[Data entries]
********

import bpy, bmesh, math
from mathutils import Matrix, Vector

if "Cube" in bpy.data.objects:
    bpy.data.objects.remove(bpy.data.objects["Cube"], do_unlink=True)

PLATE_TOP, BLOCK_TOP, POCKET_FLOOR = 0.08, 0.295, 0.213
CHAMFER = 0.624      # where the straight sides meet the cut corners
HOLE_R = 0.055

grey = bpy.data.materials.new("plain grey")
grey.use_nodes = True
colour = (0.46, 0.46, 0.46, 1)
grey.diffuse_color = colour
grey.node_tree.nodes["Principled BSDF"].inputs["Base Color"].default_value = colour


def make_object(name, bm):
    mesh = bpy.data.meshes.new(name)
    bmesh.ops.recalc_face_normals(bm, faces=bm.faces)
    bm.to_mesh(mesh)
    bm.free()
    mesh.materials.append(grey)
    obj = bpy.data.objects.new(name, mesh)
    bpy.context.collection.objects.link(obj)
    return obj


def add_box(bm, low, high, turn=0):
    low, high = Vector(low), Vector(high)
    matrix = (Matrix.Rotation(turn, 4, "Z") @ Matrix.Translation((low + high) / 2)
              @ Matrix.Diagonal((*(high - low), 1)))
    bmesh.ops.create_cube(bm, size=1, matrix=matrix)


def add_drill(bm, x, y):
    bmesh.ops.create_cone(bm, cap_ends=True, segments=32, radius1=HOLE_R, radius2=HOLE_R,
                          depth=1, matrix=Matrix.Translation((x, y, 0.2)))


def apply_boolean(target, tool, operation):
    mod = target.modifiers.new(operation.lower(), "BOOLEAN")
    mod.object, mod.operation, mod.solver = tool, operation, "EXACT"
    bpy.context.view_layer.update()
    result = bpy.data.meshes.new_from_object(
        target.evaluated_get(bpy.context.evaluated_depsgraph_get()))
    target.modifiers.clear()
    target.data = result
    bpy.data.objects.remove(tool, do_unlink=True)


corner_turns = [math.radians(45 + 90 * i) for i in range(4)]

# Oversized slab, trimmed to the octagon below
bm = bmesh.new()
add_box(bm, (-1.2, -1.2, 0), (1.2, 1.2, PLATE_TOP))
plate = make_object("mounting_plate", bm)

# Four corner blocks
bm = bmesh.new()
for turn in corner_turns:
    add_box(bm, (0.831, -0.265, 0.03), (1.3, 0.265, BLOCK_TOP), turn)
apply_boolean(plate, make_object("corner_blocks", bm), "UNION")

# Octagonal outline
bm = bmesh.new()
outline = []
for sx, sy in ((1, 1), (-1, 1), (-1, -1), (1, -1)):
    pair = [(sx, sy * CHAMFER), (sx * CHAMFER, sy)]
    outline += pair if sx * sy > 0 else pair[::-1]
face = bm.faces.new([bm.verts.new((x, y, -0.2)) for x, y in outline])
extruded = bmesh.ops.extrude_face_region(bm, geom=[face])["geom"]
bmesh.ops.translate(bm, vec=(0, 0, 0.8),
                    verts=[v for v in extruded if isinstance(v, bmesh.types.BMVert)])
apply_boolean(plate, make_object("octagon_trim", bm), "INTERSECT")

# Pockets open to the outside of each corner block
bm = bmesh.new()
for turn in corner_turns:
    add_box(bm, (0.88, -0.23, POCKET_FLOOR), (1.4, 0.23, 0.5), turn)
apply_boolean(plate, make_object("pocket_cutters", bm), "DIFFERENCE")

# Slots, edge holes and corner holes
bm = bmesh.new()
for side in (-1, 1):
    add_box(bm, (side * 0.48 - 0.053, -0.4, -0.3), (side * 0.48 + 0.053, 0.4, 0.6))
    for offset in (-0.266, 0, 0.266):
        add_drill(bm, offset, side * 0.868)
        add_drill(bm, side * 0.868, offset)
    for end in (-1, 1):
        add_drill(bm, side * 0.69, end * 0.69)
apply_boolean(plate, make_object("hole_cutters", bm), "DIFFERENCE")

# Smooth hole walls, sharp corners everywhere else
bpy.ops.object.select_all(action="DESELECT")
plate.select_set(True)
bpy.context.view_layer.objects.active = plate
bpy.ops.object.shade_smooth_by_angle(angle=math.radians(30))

********

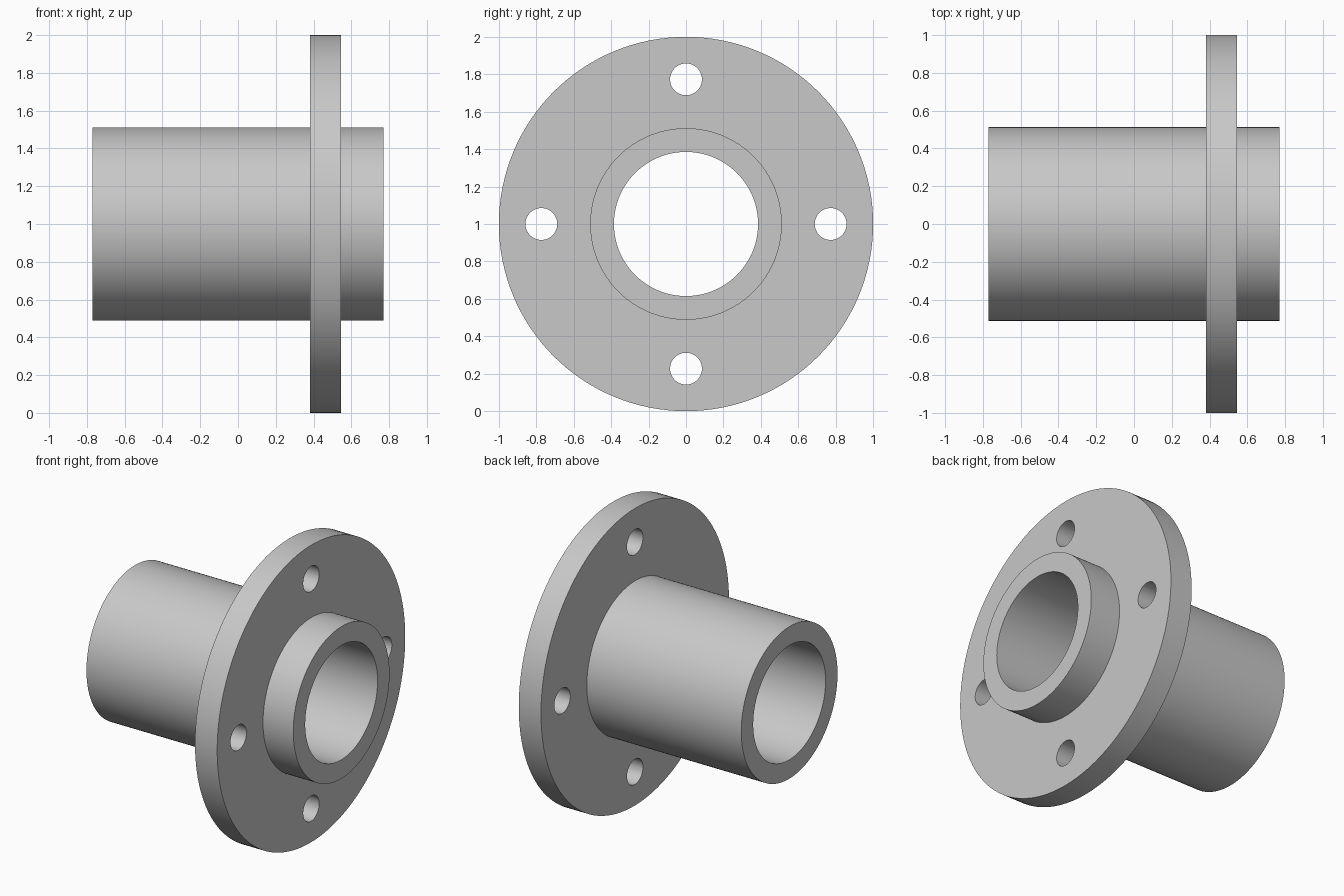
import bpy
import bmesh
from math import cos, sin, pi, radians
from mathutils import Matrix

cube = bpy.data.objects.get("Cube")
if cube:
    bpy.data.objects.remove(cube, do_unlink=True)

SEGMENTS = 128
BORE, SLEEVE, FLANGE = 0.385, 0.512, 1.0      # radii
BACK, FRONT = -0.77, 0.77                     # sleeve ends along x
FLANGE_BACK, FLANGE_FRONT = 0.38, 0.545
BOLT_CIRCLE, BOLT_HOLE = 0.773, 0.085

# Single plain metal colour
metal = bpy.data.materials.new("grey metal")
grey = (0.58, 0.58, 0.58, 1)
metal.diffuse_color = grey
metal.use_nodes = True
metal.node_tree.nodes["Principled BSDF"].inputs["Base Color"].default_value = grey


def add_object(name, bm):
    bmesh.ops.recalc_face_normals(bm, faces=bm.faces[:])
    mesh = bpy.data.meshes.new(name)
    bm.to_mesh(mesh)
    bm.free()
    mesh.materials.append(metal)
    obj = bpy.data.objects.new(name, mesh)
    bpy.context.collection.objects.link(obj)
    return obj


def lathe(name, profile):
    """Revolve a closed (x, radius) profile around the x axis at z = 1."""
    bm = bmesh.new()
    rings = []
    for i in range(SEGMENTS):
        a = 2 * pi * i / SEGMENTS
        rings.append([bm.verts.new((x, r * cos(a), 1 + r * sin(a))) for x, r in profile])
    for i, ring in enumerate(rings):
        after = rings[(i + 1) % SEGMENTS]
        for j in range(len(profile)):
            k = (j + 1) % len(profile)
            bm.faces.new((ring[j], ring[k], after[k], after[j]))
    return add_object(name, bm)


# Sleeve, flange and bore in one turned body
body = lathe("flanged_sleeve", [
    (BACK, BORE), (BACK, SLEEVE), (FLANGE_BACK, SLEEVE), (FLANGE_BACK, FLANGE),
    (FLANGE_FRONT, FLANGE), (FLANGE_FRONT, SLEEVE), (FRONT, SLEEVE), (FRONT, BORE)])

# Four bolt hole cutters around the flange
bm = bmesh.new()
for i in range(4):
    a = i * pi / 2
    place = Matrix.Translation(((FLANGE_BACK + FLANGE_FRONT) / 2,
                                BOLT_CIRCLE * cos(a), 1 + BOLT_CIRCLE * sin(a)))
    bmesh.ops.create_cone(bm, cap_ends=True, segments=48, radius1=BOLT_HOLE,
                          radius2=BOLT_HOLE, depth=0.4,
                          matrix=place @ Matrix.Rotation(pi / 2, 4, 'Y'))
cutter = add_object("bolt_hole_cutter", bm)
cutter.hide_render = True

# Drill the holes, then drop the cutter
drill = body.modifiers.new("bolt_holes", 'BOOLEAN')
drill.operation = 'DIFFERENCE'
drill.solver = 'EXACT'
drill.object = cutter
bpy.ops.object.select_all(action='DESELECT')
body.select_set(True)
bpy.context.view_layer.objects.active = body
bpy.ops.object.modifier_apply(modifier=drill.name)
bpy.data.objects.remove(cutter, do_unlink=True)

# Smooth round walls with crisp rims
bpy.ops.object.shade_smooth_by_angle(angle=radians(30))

********

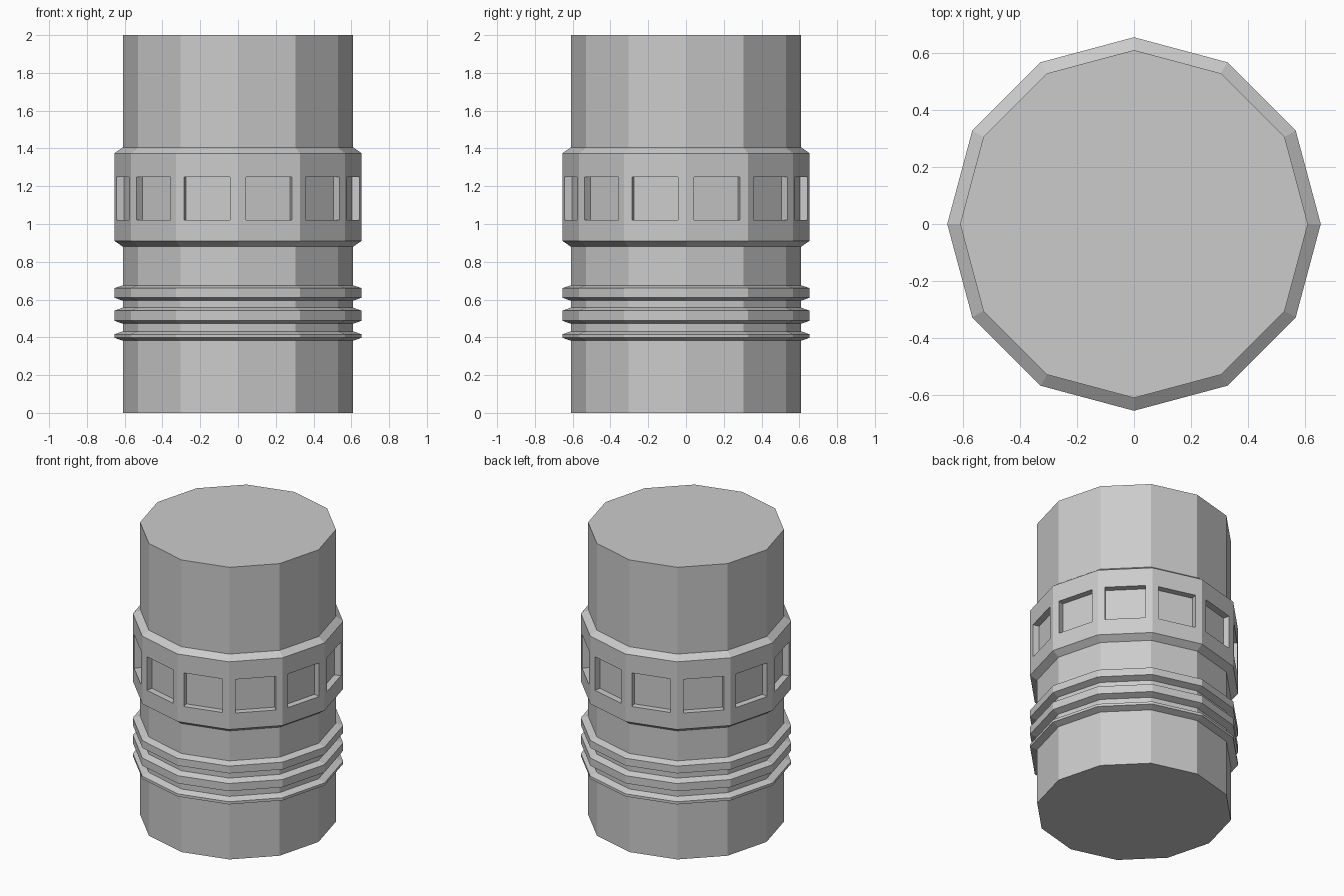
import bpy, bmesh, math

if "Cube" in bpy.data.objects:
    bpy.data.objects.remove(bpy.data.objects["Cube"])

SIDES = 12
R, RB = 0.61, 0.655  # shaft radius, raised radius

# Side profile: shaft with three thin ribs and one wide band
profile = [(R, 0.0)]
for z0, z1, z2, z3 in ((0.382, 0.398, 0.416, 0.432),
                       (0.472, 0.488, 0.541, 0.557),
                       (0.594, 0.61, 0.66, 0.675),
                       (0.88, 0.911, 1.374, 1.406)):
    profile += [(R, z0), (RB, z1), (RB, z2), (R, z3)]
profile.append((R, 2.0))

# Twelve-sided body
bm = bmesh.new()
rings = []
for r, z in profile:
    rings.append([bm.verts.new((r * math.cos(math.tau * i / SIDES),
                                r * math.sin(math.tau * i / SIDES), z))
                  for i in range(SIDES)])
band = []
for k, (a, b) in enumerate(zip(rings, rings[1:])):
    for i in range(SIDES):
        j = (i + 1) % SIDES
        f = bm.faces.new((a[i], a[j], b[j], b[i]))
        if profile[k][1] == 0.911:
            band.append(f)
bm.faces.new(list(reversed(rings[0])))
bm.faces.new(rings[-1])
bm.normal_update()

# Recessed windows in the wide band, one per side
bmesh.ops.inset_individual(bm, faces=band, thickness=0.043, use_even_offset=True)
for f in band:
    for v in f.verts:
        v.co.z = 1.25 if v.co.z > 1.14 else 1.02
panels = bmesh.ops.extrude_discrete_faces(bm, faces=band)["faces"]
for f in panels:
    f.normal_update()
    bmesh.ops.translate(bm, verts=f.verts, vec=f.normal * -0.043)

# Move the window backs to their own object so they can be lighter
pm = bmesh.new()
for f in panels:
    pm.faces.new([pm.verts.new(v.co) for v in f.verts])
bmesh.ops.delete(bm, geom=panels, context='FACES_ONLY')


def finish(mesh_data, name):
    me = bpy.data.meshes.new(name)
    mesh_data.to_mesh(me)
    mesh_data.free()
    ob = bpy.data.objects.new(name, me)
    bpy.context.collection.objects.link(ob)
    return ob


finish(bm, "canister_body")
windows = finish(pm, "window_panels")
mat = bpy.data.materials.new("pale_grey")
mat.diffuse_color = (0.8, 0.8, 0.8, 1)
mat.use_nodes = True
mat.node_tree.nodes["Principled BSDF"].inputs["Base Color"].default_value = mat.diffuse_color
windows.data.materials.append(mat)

********

* **Work to complete**:
Looking at the entries above, can you reproduce exactly the lines from the one that holds "mat.use_nodes = True" through the one that holds "windows.data.materials.append(mat)", and only those?

* **Answer for this exercise**:
mat.use_nodes = True
mat.node_tree.nodes["Principled BSDF"].inputs["Base Color"].default_value = mat.diffuse_color
windows.data.materials.append(mat)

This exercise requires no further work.